Information provided -
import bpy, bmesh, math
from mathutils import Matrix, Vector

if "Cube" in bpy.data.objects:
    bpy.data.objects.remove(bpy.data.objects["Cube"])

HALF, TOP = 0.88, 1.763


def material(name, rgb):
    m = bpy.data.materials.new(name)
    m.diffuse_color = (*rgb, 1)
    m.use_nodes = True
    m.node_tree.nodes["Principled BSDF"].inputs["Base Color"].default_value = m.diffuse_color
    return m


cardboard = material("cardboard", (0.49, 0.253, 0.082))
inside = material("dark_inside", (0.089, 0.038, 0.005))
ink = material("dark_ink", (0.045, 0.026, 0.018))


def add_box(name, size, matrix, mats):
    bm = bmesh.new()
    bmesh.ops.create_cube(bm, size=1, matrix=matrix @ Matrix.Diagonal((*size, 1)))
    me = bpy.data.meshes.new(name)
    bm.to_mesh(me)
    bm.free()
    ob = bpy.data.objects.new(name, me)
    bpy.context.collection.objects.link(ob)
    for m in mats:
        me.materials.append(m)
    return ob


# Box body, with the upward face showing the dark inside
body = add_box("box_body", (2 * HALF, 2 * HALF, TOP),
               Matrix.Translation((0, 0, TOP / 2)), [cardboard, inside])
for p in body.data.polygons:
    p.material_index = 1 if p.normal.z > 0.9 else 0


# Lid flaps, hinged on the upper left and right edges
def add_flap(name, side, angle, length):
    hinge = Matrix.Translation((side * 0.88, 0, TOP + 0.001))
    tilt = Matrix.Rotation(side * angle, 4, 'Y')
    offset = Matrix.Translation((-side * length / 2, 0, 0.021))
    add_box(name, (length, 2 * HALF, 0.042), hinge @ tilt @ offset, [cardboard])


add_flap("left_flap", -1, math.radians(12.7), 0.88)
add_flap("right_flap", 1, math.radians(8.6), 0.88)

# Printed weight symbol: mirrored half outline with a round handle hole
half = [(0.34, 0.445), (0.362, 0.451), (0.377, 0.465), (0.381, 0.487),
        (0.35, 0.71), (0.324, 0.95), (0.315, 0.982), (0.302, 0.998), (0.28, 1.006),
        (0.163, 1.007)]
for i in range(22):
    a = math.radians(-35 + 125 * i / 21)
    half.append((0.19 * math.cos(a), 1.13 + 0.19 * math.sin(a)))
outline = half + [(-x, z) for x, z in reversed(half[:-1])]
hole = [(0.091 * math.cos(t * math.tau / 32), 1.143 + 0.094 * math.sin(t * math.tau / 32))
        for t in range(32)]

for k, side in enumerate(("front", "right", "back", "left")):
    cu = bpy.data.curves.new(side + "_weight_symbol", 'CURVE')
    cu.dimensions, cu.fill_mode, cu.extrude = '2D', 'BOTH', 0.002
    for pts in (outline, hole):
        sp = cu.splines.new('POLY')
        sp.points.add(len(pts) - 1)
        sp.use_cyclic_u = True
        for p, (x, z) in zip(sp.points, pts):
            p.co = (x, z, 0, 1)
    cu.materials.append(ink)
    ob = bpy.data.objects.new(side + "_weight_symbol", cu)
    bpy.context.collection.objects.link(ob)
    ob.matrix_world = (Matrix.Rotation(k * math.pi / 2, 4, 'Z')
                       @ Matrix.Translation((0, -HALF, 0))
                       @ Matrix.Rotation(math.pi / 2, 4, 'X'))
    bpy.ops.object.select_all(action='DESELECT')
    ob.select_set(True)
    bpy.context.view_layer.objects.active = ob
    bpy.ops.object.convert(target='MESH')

What is needed - Each line from the one with "Matrix.Translation((0, -HALF, 0))" through the last line of the records must be written out word for word. Include nothing else.

Solution for this problem -
                       @ Matrix.Translation((0, -HALF, 0))
                       @ Matrix.Rotation(math.pi / 2, 4, 'X'))
    bpy.ops.object.select_all(action='DESELECT')
    ob.select_set(True)
    bpy.context.view_layer.objects.active = ob
    bpy.ops.object.convert(target='MESH')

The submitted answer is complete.